Port expansion ended up mired in lawsuits. But the main contractor on the project, the United States Maritime Administration, kept a promise to pay for art honoring Eklutna, said Jocelyn Fenton, program manager with the Denali Commission. The total budget ended up at about $266,000, Denali Commission records show.
The sculpture of the woman and the fish camp stand counter the statue of Captain James Cook, the namesake of Cook Inlet, whose statute overlooks the Alaska Railroad headquarters, Leggett said. Tribe members wondered why the community built a statue for an explorer who sailed up the inlet but never walked on the mainland, he said.
The bronze Dena'ina woman in the sculpture is modeled after Olga Nikolai Ezi, an elder known as "Grandma Olga." Ezi died in the mid-20th century. She was Ahtna and married a Dena'ina chief, Simeon Esia. They had five children and established much of the lineage of the tribe, according to interpretive panels at the installation.
Isaak is a distant relative of Ezi's. The village gave him photographs of Ezi's descendants so he could create a semblance of her, he said. The statue was not meant to be an exact replica of Ezi.
"Her family should see themselves in her, was my goal," Isaak said.
From start to finish, the sculpting process took about two years, Isaak said.
He wanted to acknowledge that the Dena'ina people have been fishing in this spot for hundreds of years.
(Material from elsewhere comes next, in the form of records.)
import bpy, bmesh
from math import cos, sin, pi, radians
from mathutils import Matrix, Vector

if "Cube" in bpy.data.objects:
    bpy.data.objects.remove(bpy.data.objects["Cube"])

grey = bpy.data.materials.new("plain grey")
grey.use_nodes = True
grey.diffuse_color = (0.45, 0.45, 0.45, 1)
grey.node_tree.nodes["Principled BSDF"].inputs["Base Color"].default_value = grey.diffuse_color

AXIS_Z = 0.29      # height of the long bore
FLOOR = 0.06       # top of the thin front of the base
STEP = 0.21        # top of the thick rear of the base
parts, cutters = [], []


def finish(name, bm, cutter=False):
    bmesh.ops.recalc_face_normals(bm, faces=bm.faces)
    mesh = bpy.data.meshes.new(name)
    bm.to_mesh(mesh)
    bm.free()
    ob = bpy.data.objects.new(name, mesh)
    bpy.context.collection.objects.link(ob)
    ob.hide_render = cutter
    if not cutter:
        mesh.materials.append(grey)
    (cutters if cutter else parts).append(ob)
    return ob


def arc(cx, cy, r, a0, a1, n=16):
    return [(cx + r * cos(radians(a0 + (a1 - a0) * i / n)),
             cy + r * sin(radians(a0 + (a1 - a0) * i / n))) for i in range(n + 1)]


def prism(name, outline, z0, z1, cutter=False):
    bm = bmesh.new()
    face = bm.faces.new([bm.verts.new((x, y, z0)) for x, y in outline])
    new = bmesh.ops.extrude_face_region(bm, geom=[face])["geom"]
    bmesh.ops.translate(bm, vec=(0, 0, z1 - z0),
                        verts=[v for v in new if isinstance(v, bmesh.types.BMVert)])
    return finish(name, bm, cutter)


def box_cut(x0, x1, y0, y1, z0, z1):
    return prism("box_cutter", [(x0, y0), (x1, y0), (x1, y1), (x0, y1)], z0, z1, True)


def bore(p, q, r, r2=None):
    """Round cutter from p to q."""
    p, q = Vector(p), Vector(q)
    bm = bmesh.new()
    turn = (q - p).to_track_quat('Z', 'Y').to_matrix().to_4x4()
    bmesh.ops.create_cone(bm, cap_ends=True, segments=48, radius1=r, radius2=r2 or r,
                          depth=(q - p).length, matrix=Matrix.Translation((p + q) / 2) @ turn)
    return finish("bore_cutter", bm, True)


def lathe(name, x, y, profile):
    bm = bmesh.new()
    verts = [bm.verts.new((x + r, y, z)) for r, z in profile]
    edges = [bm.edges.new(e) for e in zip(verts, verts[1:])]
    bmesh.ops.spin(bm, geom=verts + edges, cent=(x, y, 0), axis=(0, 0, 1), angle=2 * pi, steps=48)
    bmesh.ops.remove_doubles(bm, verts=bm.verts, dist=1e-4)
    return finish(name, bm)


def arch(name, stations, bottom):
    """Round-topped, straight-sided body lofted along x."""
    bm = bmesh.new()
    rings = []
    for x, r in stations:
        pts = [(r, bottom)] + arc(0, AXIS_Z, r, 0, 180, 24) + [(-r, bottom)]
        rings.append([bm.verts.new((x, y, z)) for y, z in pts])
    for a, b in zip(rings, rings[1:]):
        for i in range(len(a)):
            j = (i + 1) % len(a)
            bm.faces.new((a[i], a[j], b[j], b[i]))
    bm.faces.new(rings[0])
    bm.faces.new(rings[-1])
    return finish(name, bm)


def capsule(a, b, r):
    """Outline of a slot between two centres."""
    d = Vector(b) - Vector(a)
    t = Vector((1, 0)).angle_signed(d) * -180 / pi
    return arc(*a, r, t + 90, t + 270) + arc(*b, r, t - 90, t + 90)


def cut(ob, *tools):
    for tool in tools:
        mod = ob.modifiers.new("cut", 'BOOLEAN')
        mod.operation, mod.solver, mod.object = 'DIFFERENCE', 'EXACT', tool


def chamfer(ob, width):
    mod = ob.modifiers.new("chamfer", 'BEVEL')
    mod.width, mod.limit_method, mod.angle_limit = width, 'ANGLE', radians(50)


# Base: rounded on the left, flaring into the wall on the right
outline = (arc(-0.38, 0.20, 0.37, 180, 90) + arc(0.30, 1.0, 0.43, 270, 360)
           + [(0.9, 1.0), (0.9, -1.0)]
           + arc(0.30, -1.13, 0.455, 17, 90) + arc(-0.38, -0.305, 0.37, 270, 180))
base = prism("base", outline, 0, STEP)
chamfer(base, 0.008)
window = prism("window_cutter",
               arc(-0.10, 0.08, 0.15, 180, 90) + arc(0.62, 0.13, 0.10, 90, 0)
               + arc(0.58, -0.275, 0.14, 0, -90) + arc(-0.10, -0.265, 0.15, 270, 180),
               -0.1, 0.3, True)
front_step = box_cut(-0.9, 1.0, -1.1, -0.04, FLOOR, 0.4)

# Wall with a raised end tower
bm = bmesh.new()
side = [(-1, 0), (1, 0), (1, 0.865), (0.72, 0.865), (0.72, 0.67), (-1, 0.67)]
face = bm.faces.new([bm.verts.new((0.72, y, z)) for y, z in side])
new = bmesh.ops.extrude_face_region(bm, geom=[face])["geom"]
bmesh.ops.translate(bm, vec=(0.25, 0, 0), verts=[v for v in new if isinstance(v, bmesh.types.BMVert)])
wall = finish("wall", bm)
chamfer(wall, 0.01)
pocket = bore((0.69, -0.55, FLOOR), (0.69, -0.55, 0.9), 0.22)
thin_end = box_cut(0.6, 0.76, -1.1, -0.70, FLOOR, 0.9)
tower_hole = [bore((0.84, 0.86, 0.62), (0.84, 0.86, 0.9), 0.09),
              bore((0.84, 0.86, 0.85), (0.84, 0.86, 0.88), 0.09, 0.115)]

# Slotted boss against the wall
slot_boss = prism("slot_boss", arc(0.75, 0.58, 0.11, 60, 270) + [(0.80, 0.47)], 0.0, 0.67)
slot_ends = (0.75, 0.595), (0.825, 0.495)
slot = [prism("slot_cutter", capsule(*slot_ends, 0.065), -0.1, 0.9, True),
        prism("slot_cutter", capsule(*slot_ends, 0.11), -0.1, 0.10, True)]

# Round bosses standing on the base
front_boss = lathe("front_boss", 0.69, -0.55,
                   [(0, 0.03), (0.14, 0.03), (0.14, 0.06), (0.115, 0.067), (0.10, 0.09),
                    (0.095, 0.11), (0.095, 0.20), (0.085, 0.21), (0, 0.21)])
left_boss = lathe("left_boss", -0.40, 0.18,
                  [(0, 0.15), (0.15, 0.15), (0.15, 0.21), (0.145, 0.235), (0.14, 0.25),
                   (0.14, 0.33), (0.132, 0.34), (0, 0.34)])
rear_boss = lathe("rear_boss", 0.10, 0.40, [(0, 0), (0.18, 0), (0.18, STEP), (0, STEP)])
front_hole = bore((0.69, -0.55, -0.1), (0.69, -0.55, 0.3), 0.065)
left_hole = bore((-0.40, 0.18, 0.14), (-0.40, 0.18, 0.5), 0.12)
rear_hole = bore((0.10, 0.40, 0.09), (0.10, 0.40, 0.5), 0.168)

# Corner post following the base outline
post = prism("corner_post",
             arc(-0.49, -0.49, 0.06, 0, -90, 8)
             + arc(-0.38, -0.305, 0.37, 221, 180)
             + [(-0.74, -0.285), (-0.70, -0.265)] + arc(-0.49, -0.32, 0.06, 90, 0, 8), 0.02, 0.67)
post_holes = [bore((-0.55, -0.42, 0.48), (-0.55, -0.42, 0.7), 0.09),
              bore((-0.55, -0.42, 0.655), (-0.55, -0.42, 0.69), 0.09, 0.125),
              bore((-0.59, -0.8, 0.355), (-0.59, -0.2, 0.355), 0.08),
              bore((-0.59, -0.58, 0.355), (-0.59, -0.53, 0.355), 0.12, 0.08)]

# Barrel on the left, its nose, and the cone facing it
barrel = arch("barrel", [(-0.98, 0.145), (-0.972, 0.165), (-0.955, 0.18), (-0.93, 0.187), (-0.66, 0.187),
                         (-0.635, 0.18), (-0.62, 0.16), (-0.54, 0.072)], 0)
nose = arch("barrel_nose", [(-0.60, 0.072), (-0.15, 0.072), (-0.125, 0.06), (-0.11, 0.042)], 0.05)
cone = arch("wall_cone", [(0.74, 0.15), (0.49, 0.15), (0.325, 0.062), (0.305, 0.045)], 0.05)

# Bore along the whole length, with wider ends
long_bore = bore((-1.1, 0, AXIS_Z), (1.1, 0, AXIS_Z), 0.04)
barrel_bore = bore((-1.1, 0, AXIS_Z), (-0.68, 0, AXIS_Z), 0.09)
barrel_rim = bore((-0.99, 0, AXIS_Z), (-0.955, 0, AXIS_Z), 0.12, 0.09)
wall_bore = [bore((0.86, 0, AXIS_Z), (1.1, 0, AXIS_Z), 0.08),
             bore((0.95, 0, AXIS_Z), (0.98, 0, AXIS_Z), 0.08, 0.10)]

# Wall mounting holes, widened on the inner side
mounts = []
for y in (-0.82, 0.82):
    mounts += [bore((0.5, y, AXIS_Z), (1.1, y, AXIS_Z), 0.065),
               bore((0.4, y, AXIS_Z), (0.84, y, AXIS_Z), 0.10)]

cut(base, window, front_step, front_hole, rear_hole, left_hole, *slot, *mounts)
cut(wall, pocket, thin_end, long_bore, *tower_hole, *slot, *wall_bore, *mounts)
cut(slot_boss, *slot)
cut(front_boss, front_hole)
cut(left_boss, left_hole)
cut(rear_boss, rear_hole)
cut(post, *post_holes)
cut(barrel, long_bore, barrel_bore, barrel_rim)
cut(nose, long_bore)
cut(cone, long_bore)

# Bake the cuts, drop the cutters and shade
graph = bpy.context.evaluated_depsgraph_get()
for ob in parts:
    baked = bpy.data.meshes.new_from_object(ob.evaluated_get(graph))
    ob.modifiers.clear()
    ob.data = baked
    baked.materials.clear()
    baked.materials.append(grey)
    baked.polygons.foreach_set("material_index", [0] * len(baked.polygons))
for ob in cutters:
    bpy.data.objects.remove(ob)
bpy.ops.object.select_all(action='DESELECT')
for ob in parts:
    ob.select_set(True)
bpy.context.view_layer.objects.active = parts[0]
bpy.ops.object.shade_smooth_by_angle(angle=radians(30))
The sculpture also seeks to honor the matrilineal structure of Dena'ina culture, Isaak said, and Ezi's efforts to pass her language and culture down to her family and past generations after it was forcibly removed during colonization.
The installation also is meant to contrast with the harsh urban environment that surrounds it.
"It's a positive approach to letting people know we're still here," Isaak said.